## Activity:
Please reproduce all of the data below exactly, leaving each picture out.

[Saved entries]

************

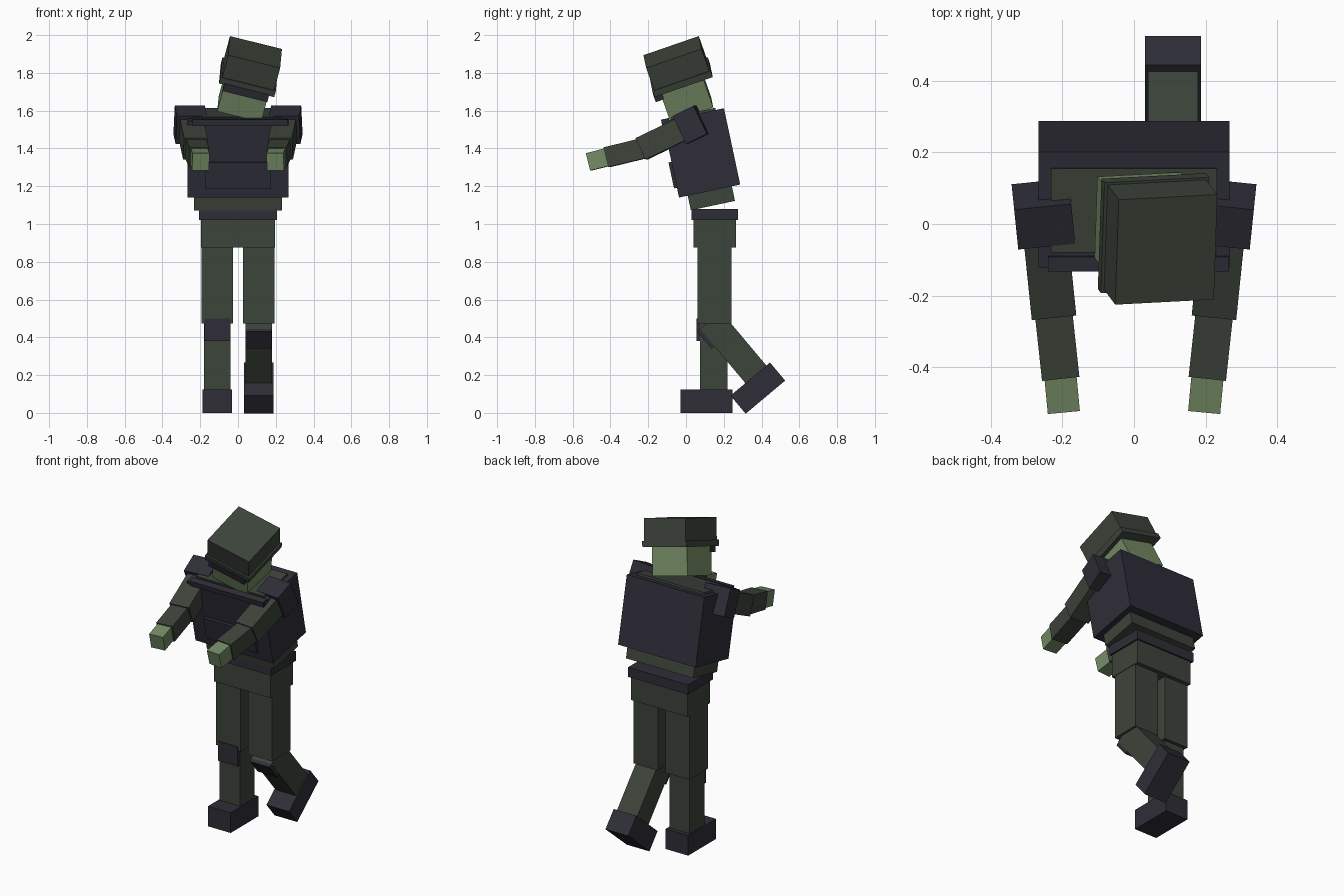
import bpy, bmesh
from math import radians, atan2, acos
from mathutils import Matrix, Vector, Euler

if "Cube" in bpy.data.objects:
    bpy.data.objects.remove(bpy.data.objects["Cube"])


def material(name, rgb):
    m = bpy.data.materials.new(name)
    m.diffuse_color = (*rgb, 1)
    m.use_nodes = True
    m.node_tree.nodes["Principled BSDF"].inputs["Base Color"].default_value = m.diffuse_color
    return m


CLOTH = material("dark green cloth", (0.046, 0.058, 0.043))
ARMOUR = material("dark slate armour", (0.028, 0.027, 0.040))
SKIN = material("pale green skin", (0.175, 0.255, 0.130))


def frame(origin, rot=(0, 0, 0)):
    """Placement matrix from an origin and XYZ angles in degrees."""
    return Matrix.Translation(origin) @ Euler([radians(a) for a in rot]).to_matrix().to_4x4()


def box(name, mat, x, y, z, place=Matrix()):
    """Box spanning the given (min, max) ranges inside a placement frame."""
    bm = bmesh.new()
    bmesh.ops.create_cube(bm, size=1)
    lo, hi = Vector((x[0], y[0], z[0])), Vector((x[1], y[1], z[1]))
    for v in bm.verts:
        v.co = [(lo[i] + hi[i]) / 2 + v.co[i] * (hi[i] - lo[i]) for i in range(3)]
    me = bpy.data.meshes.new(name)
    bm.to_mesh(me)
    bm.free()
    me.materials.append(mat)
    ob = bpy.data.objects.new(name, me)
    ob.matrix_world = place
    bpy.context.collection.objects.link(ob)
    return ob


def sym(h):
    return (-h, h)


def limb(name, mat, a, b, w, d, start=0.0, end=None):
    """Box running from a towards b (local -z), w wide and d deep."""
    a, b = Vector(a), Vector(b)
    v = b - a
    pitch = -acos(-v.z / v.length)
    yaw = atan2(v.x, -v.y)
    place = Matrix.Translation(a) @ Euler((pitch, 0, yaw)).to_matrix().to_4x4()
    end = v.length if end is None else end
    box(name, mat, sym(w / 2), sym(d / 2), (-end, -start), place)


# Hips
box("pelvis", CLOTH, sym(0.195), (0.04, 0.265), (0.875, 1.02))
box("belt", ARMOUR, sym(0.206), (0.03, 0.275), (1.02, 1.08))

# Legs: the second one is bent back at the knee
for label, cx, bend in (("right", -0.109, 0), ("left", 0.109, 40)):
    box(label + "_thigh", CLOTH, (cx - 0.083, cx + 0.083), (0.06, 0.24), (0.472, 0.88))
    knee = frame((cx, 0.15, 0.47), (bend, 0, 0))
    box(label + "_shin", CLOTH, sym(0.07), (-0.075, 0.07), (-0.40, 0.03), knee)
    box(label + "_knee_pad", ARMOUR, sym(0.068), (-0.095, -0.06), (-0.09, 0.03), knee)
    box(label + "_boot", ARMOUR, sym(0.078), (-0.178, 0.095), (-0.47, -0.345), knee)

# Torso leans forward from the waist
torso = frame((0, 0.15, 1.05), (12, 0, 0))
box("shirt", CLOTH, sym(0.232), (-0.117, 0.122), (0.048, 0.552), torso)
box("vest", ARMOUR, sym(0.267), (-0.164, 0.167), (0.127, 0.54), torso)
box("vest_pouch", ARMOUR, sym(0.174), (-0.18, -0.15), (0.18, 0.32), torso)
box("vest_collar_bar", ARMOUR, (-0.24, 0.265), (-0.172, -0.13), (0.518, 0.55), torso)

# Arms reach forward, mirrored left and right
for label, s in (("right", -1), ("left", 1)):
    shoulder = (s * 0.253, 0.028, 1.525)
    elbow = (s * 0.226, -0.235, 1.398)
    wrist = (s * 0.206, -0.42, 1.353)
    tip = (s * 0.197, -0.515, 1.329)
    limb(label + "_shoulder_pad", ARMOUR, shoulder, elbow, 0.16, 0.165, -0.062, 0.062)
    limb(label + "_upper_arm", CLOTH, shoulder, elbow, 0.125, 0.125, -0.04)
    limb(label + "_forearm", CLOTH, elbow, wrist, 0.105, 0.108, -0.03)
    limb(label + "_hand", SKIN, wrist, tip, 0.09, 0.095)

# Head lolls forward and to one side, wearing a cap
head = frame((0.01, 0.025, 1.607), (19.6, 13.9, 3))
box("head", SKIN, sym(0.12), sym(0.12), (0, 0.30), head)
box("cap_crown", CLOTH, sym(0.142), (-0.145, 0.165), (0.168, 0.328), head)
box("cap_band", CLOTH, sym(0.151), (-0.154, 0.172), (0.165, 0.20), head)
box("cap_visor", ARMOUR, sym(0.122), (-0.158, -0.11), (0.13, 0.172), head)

************

## Exercise solution:
import bpy, bmesh
from math import radians, atan2, acos
from mathutils import Matrix, Vector, Euler

if "Cube" in bpy.data.objects:
    bpy.data.objects.remove(bpy.data.objects["Cube"])


def material(name, rgb):
    m = bpy.data.materials.new(name)
    m.diffuse_color = (*rgb, 1)
    m.use_nodes = True
    m.node_tree.nodes["Principled BSDF"].inputs["Base Color"].default_value = m.diffuse_color
    return m


CLOTH = material("dark green cloth", (0.046, 0.058, 0.043))
ARMOUR = material("dark slate armour", (0.028, 0.027, 0.040))
SKIN = material("pale green skin", (0.175, 0.255, 0.130))


def frame(origin, rot=(0, 0, 0)):
    """Placement matrix from an origin and XYZ angles in degrees."""
    return Matrix.Translation(origin) @ Euler([radians(a) for a in rot]).to_matrix().to_4x4()


def box(name, mat, x, y, z, place=Matrix()):
    """Box spanning the given (min, max) ranges inside a placement frame."""
    bm = bmesh.new()
    bmesh.ops.create_cube(bm, size=1)
    lo, hi = Vector((x[0], y[0], z[0])), Vector((x[1], y[1], z[1]))
    for v in bm.verts:
        v.co = [(lo[i] + hi[i]) / 2 + v.co[i] * (hi[i] - lo[i]) for i in range(3)]
    me = bpy.data.meshes.new(name)
    bm.to_mesh(me)
    bm.free()
    me.materials.append(mat)
    ob = bpy.data.objects.new(name, me)
    ob.matrix_world = place
    bpy.context.collection.objects.link(ob)
    return ob


def sym(h):
    return (-h, h)


def limb(name, mat, a, b, w, d, start=0.0, end=None):
    """Box running from a towards b (local -z), w wide and d deep."""
    a, b = Vector(a), Vector(b)
    v = b - a
    pitch = -acos(-v.z / v.length)
    yaw = atan2(v.x, -v.y)
    place = Matrix.Translation(a) @ Euler((pitch, 0, yaw)).to_matrix().to_4x4()
    end = v.length if end is None else end
    box(name, mat, sym(w / 2), sym(d / 2), (-end, -start), place)


# Hips
box("pelvis", CLOTH, sym(0.195), (0.04, 0.265), (0.875, 1.02))
box("belt", ARMOUR, sym(0.206), (0.03, 0.275), (1.02, 1.08))

# Legs: the second one is bent back at the knee
for label, cx, bend in (("right", -0.109, 0), ("left", 0.109, 40)):
    box(label + "_thigh", CLOTH, (cx - 0.083, cx + 0.083), (0.06, 0.24), (0.472, 0.88))
    knee = frame((cx, 0.15, 0.47), (bend, 0, 0))
    box(label + "_shin", CLOTH, sym(0.07), (-0.075, 0.07), (-0.40, 0.03), knee)
    box(label + "_knee_pad", ARMOUR, sym(0.068), (-0.095, -0.06), (-0.09, 0.03), knee)
    box(label + "_boot", ARMOUR, sym(0.078), (-0.178, 0.095), (-0.47, -0.345), knee)

# Torso leans forward from the waist
torso = frame((0, 0.15, 1.05), (12, 0, 0))
box("shirt", CLOTH, sym(0.232), (-0.117, 0.122), (0.048, 0.552), torso)
box("vest", ARMOUR, sym(0.267), (-0.164, 0.167), (0.127, 0.54), torso)
box("vest_pouch", ARMOUR, sym(0.174), (-0.18, -0.15), (0.18, 0.32), torso)
box("vest_collar_bar", ARMOUR, (-0.24, 0.265), (-0.172, -0.13), (0.518, 0.55), torso)

# Arms reach forward, mirrored left and right
for label, s in (("right", -1), ("left", 1)):
    shoulder = (s * 0.253, 0.028, 1.525)
    elbow = (s * 0.226, -0.235, 1.398)
    wrist = (s * 0.206, -0.42, 1.353)
    tip = (s * 0.197, -0.515, 1.329)
    limb(label + "_shoulder_pad", ARMOUR, shoulder, elbow, 0.16, 0.165, -0.062, 0.062)
    limb(label + "_upper_arm", CLOTH, shoulder, elbow, 0.125, 0.125, -0.04)
    limb(label + "_forearm", CLOTH, elbow, wrist, 0.105, 0.108, -0.03)
    limb(label + "_hand", SKIN, wrist, tip, 0.09, 0.095)

# Head lolls forward and to one side, wearing a cap
head = frame((0.01, 0.025, 1.607), (19.6, 13.9, 3))
box("head", SKIN, sym(0.12), sym(0.12), (0, 0.30), head)
box("cap_crown", CLOTH, sym(0.142), (-0.145, 0.165), (0.168, 0.328), head)
box("cap_band", CLOTH, sym(0.151), (-0.154, 0.172), (0.165, 0.20), head)
box("cap_visor", ARMOUR, sym(0.122), (-0.158, -0.11), (0.13, 0.172), head)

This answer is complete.